Doreen M. Monteleone, Ph.D.
Director of Sustainability & EHS Initiatives
RadTech International North America


News from the West Coast

UV/EB/LED in Spotlight at SCAQMD

The South Coast Air Quality Management District (SCAQMD) once again is proposing changes to its Marine Coatings Rule (R1106). In 2015, staff proposed a similar rule, which the board scrapped in an 8-2 vote in favor of RadTech’s proposal. While only a sector of our membership is involved in marine coatings, RadTech has followed this regulation closely, as some of the issues raised in this proposal – such as test method – may set a dangerous precedent that can have a negative impact on many other UV/EB/LED market sectors.

In response to requests from RadTech and many members who submitted letters in support of the Association, the current proposal eliminates most of the burdensome record-keeping requirements, raises the exemption threshold from 10 grams per liter to 50 grams per liter and includes an allowance for the RadTech test method ASTM D7767-11. The issue of using the currently approved American Society for Testing and Materials (ASTM) method for UV/EB thin films is a reoccurring one at the SCAQMD, even according to some of its board members. During the rulemaking for Rule 1106 – Marine Coatings, agency staff stated that ASTM D7767-11 would not be an adequate method for compliance purposes, leaving our association to ask the question: If not ASTM D7767-11, then which method would be used by facilities that are applying thin films to prove they are in compliance with the district rules? Staff recently proposed new language for the exemption language, which now reads as follows:
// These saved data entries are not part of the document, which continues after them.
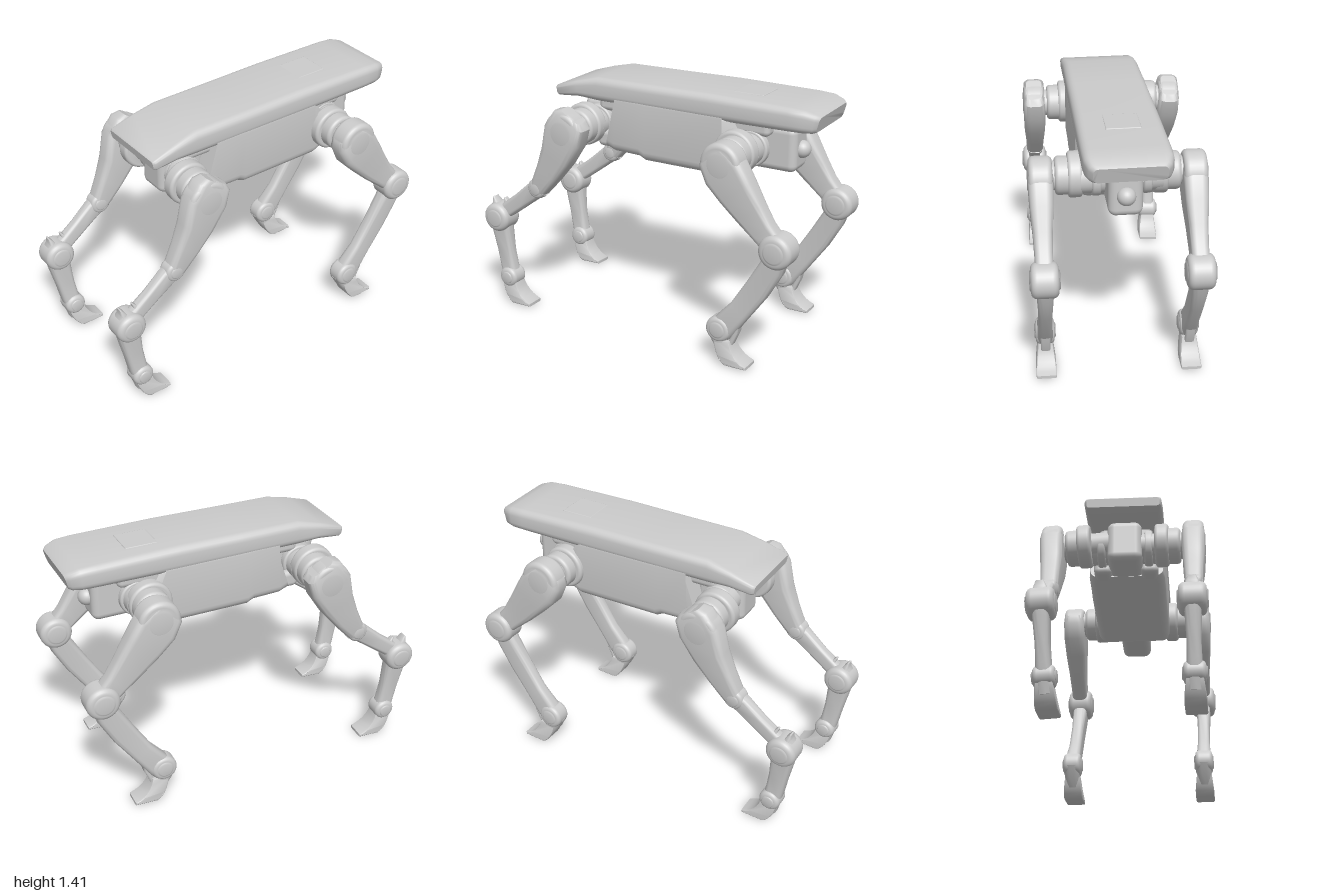
import * as THREE from 'three';
import { toCreasedNormals } from 'three/addons/utils/BufferGeometryUtils.js';
import { RoundedBoxGeometry } from 'three/addons/geometries/RoundedBoxGeometry.js';

const material = new THREE.MeshStandardMaterial({ color: 0xcccccc, roughness: 0.7 });

function add(parent, name, geometry, x = 0, y = 0, z = 0) {
  const mesh = new THREE.Mesh(geometry, material);
  mesh.name = name;
  mesh.position.set(x, y, z);
  parent.add(mesh);
  return mesh;
}

// Rounded-rectangle sections swept along a path in the xy plane.
// Each station: [x, y, half thickness in plane, half depth in z, z centre]
function sweep(stations, round = 0.7, steps = 5) {
  const pos = [], index = [], n = 4 * (steps + 1);
  stations.forEach(([x, y, w, d, zc = 0], i) => {
    const a = stations[Math.max(i - 1, 0)], b = stations[Math.min(i + 1, stations.length - 1)];
    const len = Math.hypot(b[0] - a[0], b[1] - a[1]);
    const nx = -(b[1] - a[1]) / len, ny = (b[0] - a[0]) / len;
    const r = Math.min(w, d) * round;
    for (let c = 0; c < 4; c++) {
      const su = c === 0 || c === 3 ? 1 : -1, sv = c < 2 ? 1 : -1;
      for (let k = 0; k <= steps; k++) {
        const t = (c + k / steps) * Math.PI / 2;
        const u = su * (w - r) + r * Math.cos(t), v = sv * (d - r) + r * Math.sin(t);
        pos.push(x + nx * u, y + ny * u, zc + v);
      }
    }
  });
  const last = stations.length - 1;
  for (let i = 0; i < last; i++) for (let j = 0; j < n; j++) {
    const a = i * n + j, b = i * n + (j + 1) % n;
    index.push(a, b, a + n, b, b + n, a + n);
  }
  for (let j = 1; j < n - 1; j++) {
    index.push(0, j + 1, j, last * n, last * n + j, last * n + j + 1);
  }
  const g = new THREE.BufferGeometry();
  g.setAttribute('position', new THREE.Float32BufferAttribute(pos, 3));
  g.setIndex(index);
  return toCreasedNormals(g, 0.7);
}

// Rounded drum on the z axis with a shallow raised cap on both faces
function drum(r, depth) {
  const h = depth / 2, e = Math.min(r, h) * 0.4, pts = [];
  const half = [[0, h], [r * 0.5, h], [r * 0.6, h - 0.007], [r - e, h - 0.007]];
  for (let k = 1; k <= 5; k++) {
    const t = k / 5 * Math.PI / 2;
    half.push([r - e + e * Math.sin(t), h - 0.007 - e + e * Math.cos(t)]);
  }
  half.forEach(([x, y]) => pts.push(new THREE.Vector2(x, -y)));
  half.reverse().forEach(([x, y]) => pts.push(new THREE.Vector2(x, y)));
  return new THREE.LatheGeometry(pts, 36).rotateX(Math.PI / 2);
}

// Wedge foot with a flat sole, ankle at the heel and toe towards +x
function foot() {
  const s = new THREE.Shape();
  s.moveTo(-0.06, 0.14);
  s.quadraticCurveTo(-0.05, 0.06, 0.0, 0.01);
  s.lineTo(0.02, 0);
  s.lineTo(0.145, 0.005);
  s.lineTo(0.145, 0.022);
  s.quadraticCurveTo(0.06, 0.045, 0.035, 0.14);
  s.closePath();
  const g = new THREE.ExtrudeGeometry(s, {
    depth: 0.09, bevelThickness: 0.01, bevelSize: 0.006, bevelOffset: -0.006, bevelSegments: 2, curveSegments: 6,
  }).translate(0, 0, -0.045);
  const p = g.attributes.position;
  for (let i = 0; i < p.count; i++) p.setZ(i, p.getZ(i) * (1 - 2.4 * Math.max(0, p.getY(i) - 0.03)));
  return toCreasedNormals(g, 0.6);
}

// Actuator between body and leg; "side" points outwards
function hip(leg, x, side) {
  add(leg, 'hipFlange', drum(0.12, 0.09), x - 0.01, 1.13, -side * 0.175);
  add(leg, 'hipCollar', drum(0.1, 0.1), x, 1.13, -side * 0.115);
  add(leg, 'hipShaft', new THREE.CylinderGeometry(0.075, 0.075, 0.3, 28).rotateX(Math.PI / 2), x, 1.13, -side * 0.18);
}

function frontLeg(side) {
  const leg = new THREE.Group();
  hip(leg, 0.56, side);
  add(leg, 'hipDrum', drum(0.115, 0.135), 0.575, 1.125, 0);
  add(leg, 'thigh', sweep([
    [0.5, 1.19, 0.06, 0.045], [0.53, 1.16, 0.1, 0.062], [0.59, 1.08, 0.122, 0.064], [0.66, 0.99, 0.108, 0.06],
    [0.74, 0.89, 0.088, 0.05], [0.81, 0.81, 0.07, 0.046], [0.89, 0.73, 0.06, 0.046],
  ], 0.6));
  add(leg, 'kneeDrum', drum(0.093, 0.155), 0.9, 0.72, 0);
  add(leg, 'shin', sweep([
    [0.91, 0.72, 0.06, 0.046], [0.87, 0.62, 0.066, 0.042], [0.79, 0.48, 0.067, 0.036],
    [0.69, 0.33, 0.062, 0.036], [0.61, 0.23, 0.07, 0.042], [0.575, 0.17, 0.06, 0.036],
  ]));
  // Ankle housing with a thin strut behind it
  add(leg, 'ankleDrum', drum(0.072, 0.115), 0.575, 0.2, 0);
  add(leg, 'ankle', sweep([[0.555, 0.2, 0.055, 0.046], [0.58, 0.14, 0.05, 0.044], [0.61, 0.08, 0.04, 0.038]]));
  add(leg, 'ankleStrut', sweep([
    [0.69, 0.3, 0.014, 0.03], [0.675, 0.2, 0.012, 0.026], [0.635, 0.11, 0.014, 0.026],
  ]));
  add(leg, 'foot', foot(), 0.61, 0.005, 0);
  return leg;
}

function rearLeg(side) {
  const leg = new THREE.Group();
  hip(leg, -0.4, side);
  add(leg, 'hipDrum', drum(0.118, 0.13), -0.415, 1.125, 0);
  add(leg, 'thigh', sweep([
    [-0.36, 1.225, 0.07, 0.045], [-0.375, 1.2, 0.105, 0.058], [-0.42, 1.11, 0.124, 0.063], [-0.475, 0.98, 0.098, 0.06],
    [-0.54, 0.87, 0.076, 0.052], [-0.6, 0.78, 0.058, 0.048], [-0.63, 0.73, 0.045, 0.04],
  ], 0.6));
  add(leg, 'kneeDrum', drum(0.058, 0.1), -0.62, 0.76, 0);
  add(leg, 'link', sweep([
    [-0.59, 0.77, 0.05, 0.044], [-0.66, 0.73, 0.052, 0.036], [-0.76, 0.65, 0.047, 0.032], [-0.91, 0.54, 0.045, 0.036],
  ]));
  add(leg, 'hockDrum', drum(0.085, 0.155), -0.91, 0.53, 0);
  // Small pointed guards above the hock
  add(leg, 'hockGuardBack', sweep([[-0.955, 0.56, 0.03, 0.04], [-0.935, 0.61, 0.018, 0.035], [-0.95, 0.645, 0.004, 0.02]]));
  add(leg, 'hockGuardFront', sweep([[-0.85, 0.57, 0.025, 0.035], [-0.855, 0.62, 0.014, 0.025], [-0.875, 0.65, 0.004, 0.012]]));
  add(leg, 'metatarsal', sweep([
    [-0.912, 0.54, 0.07, 0.046], [-0.905, 0.45, 0.062, 0.042], [-0.885, 0.32, 0.052, 0.036], [-0.867, 0.22, 0.05, 0.038],
    [-0.85, 0.15, 0.05, 0.042],
  ]));
  add(leg, 'ankleDrum', drum(0.06, 0.125), -0.85, 0.16, 0);
  add(leg, 'ankle', sweep([[-0.86, 0.16, 0.045, 0.044], [-0.84, 0.07, 0.04, 0.038]]));
  add(leg, 'foot', foot(), -0.835, 0.002, 0);
  return leg;
}

export function createModel() {
  const model = new THREE.Group();
  const torso = new THREE.Group();
  torso.name = 'torso';
  torso.rotation.y = 0.028;
  model.add(torso);

  // Top shell: thin tail wedge, long flat back, rounded nose
  add(torso, 'topShell', sweep([
    [-0.612, 1.295, 0.024, 0.2], [-0.6, 1.297, 0.03, 0.21], [-0.47, 1.322, 0.045, 0.214], [-0.34, 1.333, 0.067, 0.214],
    [0, 1.334, 0.068, 0.217], [0.36, 1.336, 0.07, 0.22], [0.82, 1.335, 0.063, 0.222], [0.9, 1.333, 0.06, 0.218],
    [0.95, 1.325, 0.051, 0.2], [0.968, 1.32, 0.043, 0.18],
  ], 0.62));
  add(torso, 'backPanel', new RoundedBoxGeometry(0.18, 0.012, 0.18, 2, 0.005), 0.53, 1.4, -0.01);

  // Lower hull, deepest under the front half
  add(torso, 'hull', sweep([
    [-0.24, 1.17, 0.17, 0.205], [-0.225, 1.165, 0.175, 0.214], [-0.06, 1.163, 0.177, 0.216], [-0.03, 1.153, 0.187, 0.216],
    [0.45, 1.153, 0.187, 0.218], [0.49, 1.165, 0.17, 0.216], [0.53, 1.19, 0.14, 0.2],
  ], 0.3));
  add(torso, 'shellNeck', new RoundedBoxGeometry(1.05, 0.1, 0.3, 3, 0.03), 0.16, 1.25, 0);

  // Front and rear actuator housings
  add(torso, 'chestBox', new RoundedBoxGeometry(0.34, 0.25, 0.175, 4, 0.04), 0.64, 1.13, 0);
  add(torso, 'chestKnob', new THREE.SphereGeometry(0.048, 24, 16), 0.813, 1.125, 0);
  add(torso, 'rearBox', new RoundedBoxGeometry(0.28, 0.24, 0.19, 4, 0.04), -0.36, 1.13, 0);
  for (const [x, name] of [[0.58, 'frontAxle'], [-0.38, 'rearAxle']]) {
    add(torso, name, new THREE.CylinderGeometry(0.085, 0.085, 0.42, 28).rotateX(Math.PI / 2), x, 1.13, 0);
    for (const s of [1, -1]) add(torso, name + 'Ring', drum(0.1, 0.06), x, 1.13, s * 0.13);
  }
  for (const s of [1, -1]) {
    add(torso, 'rearMount', new RoundedBoxGeometry(0.16, 0.1, 0.1, 3, 0.03), -0.28, 1.05, s * 0.13);
  }

  // Legs: [builder, name, side, x shift, z at ground, lean about x]
  const legs = [
    [frontLeg, 'frontLeftLeg', 1, 0, 0.392, 0],
    [frontLeg, 'frontRightLeg', -1, -0.015, -0.395, 0],
    [rearLeg, 'rearLeftLeg', 1, 0, 0.392, 0],
    [rearLeg, 'rearRightLeg', -1, -0.012, -0.33, -0.05],
  ];
  for (const [build, name, side, x, z, lean] of legs) {
    const leg = build(side);
    leg.name = name;
    leg.position.set(x, 0, z);
    leg.rotation.x = lean;
    model.add(leg);
  }
  return model;
}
The provisions of this rule shall not apply to: (1) Marine or pleasure craft coatings that have a VOC content of 50 g/L or less, or its equivalent, less water and exempt compounds, as applied, provided that for energycurable coatings, product formulation data and test results, determined by ASTM D7767-11, shall first be submitted to the Executive Officer by the manufacturer.”

At a recent meeting of the SCAQMD, board members expressed support for the UV/EB/LED industry. One board member even told the staff that our business should be welcomed with “open arms.” Here are some highlights of the committee meeting:

• Joe Lyou: “We all know that the technology can get us emission reductions, so let’s figure out how to work with them instead of against them and embrace it. … I think we should be welcoming businesses like this with open arms.”

Judy Mitchell: “We think these kinds of coatings are very good, and we want to encourage them. We don’t want to discourage the development of these or the use of these.”

Mayor Ben Benoit: “If we can show a product is this much better than everything else, then why are we putting that kind of a requirement on a business?”

The committee hearing (first item on agenda until about 25:33 on the video time ribbon) can be found at:

The staff presentation at the last working group meeting can be found at

The rule adoption hearing was scheduled for early May. Contact for additional information.

Rita LoofRita Loof
Director of Regional Environmental Affairs
RadTech International North America